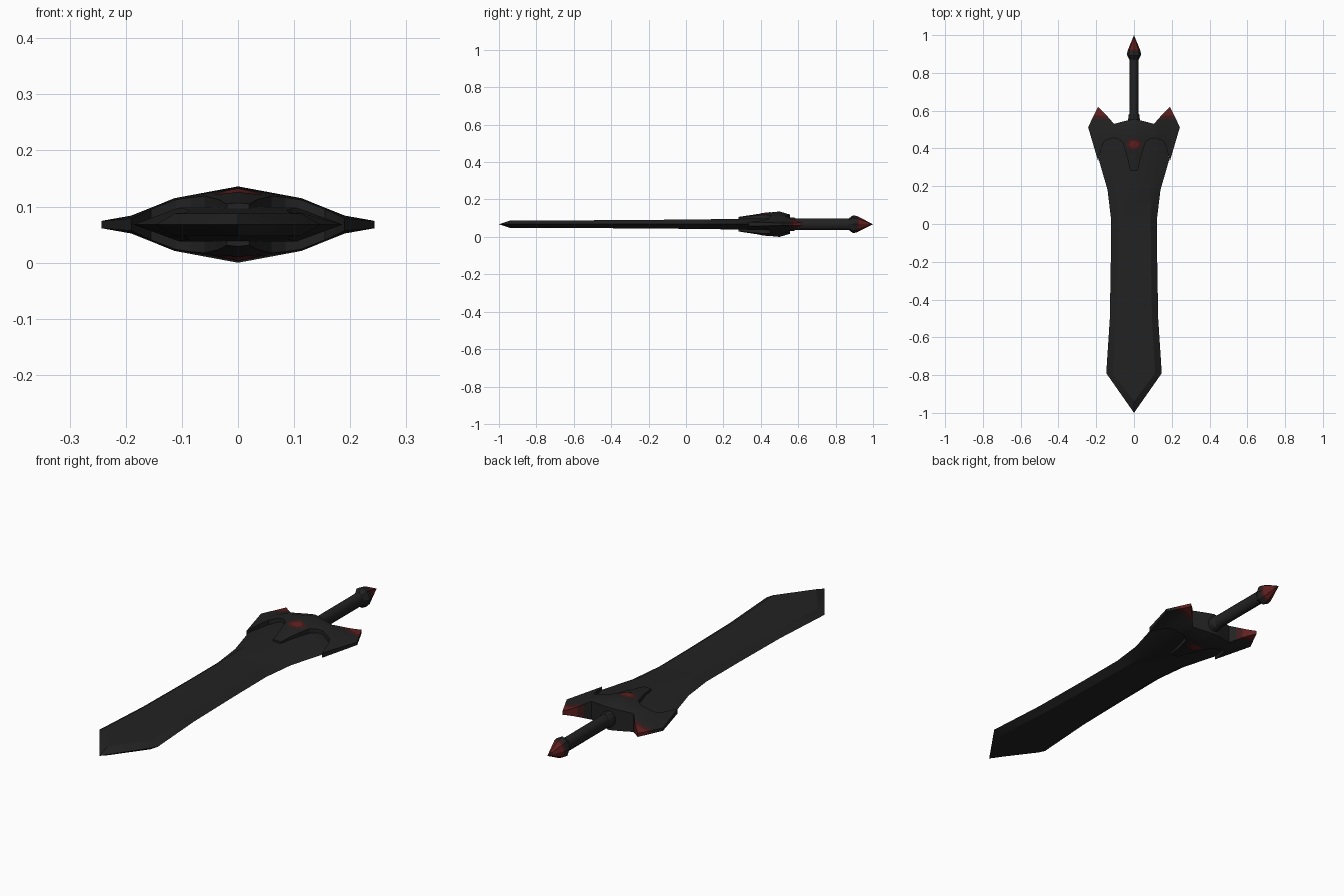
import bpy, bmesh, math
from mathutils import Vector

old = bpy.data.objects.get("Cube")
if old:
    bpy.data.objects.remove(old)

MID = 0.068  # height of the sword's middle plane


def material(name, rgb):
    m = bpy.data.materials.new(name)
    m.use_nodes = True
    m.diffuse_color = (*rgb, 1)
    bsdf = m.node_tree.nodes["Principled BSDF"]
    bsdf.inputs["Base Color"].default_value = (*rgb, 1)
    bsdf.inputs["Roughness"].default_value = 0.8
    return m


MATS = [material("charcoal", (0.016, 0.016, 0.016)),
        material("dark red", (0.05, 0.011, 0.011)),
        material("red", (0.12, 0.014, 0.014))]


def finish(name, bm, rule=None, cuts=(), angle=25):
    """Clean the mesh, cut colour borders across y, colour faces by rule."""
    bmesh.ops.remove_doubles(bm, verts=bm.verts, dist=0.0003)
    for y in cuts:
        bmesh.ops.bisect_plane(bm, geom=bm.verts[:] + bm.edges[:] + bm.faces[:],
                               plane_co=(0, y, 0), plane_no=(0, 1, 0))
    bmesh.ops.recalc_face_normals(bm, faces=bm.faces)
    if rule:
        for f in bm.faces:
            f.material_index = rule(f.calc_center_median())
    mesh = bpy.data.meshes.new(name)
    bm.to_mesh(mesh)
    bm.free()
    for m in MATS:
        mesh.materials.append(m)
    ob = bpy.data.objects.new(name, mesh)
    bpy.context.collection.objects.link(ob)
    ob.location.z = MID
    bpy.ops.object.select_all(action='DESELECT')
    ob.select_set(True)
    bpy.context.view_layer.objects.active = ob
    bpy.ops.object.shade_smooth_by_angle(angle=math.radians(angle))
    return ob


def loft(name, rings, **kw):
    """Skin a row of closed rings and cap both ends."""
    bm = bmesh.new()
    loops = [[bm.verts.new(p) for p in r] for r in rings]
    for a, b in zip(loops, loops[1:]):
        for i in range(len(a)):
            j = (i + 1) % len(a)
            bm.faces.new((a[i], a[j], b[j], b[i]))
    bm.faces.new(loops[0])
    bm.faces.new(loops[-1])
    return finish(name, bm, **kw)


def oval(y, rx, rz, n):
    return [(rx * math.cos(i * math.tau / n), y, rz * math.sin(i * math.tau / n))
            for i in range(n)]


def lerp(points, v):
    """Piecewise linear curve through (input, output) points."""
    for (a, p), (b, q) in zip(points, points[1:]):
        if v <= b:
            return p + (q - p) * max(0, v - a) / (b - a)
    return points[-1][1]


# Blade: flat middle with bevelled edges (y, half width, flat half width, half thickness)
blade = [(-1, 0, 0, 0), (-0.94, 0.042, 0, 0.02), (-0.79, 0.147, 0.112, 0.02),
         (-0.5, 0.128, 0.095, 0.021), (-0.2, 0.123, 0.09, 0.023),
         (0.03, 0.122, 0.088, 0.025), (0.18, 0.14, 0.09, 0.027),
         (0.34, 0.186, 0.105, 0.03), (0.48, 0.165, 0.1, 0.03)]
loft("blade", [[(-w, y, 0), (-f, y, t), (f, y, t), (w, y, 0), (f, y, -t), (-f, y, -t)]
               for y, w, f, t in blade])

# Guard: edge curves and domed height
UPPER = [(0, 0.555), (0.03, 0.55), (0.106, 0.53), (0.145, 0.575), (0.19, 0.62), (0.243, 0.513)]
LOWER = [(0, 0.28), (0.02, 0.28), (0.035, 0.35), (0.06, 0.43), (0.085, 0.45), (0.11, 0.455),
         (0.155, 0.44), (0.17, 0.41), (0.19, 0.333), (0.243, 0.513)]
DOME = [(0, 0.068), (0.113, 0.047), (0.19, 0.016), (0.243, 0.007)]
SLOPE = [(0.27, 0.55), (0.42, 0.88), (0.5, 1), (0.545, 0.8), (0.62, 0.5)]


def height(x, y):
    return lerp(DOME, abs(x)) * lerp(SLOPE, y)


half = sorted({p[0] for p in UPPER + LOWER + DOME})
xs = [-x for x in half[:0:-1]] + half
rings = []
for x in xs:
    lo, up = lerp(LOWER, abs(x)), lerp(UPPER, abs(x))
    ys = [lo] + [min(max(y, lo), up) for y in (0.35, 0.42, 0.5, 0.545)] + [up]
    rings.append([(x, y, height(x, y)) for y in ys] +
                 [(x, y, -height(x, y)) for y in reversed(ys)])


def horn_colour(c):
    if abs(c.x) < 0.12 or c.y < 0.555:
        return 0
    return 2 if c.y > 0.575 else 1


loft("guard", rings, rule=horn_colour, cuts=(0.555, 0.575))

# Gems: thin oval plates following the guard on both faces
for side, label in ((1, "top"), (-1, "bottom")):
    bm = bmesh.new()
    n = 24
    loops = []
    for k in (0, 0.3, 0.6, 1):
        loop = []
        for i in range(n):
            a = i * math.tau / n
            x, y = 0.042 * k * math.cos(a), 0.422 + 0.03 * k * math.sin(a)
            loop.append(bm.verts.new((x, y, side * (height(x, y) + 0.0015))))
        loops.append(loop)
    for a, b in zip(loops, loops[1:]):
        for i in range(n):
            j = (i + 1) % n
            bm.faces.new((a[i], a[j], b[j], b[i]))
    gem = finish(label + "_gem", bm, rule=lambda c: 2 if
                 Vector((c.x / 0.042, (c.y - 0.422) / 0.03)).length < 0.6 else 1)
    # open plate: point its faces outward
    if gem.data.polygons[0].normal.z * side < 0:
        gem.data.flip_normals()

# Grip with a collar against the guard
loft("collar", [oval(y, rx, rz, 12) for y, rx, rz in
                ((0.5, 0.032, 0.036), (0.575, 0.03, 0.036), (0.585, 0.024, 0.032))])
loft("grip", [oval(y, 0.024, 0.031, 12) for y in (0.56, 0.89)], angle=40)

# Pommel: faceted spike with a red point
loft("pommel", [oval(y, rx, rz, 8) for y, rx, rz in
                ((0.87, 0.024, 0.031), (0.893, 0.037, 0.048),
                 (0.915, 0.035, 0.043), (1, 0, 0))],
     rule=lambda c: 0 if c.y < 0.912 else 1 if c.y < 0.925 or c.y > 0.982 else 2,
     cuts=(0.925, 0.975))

--------

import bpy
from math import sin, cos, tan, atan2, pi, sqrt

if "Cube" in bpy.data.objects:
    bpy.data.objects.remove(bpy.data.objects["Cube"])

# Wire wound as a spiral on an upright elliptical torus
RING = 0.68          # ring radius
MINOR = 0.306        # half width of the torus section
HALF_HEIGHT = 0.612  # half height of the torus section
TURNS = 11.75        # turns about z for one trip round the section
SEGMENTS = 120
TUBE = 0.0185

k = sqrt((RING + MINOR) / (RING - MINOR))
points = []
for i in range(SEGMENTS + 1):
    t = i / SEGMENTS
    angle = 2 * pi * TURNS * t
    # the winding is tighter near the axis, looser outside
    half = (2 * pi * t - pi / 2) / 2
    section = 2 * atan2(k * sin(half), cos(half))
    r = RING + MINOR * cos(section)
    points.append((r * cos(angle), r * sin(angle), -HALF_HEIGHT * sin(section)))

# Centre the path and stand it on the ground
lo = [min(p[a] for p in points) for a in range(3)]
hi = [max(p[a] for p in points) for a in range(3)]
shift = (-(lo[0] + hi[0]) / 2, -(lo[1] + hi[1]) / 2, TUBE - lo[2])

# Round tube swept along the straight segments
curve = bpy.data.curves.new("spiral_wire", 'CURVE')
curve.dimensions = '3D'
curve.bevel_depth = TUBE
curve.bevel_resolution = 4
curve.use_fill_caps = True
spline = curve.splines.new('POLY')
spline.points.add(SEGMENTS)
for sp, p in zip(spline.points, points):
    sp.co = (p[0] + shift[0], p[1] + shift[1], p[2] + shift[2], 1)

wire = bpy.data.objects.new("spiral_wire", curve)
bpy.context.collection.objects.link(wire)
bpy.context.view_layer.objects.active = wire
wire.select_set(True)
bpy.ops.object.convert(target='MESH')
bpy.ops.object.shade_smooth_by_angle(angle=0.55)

--------

WHAT THIS TASK INVOLVES. Each line above from the one with "# Centre the path and stand it on the ground" up to and including the one with "curve.use_fill_caps = True" must be set down exactly, and no line outside that span may appear.

TASK RESULT.
# Centre the path and stand it on the ground
lo = [min(p[a] for p in points) for a in range(3)]
hi = [max(p[a] for p in points) for a in range(3)]
shift = (-(lo[0] + hi[0]) / 2, -(lo[1] + hi[1]) / 2, TUBE - lo[2])

# Round tube swept along the straight segments
curve = bpy.data.curves.new("spiral_wire", 'CURVE')
curve.dimensions = '3D'
curve.bevel_depth = TUBE
curve.bevel_resolution = 4
curve.use_fill_caps = True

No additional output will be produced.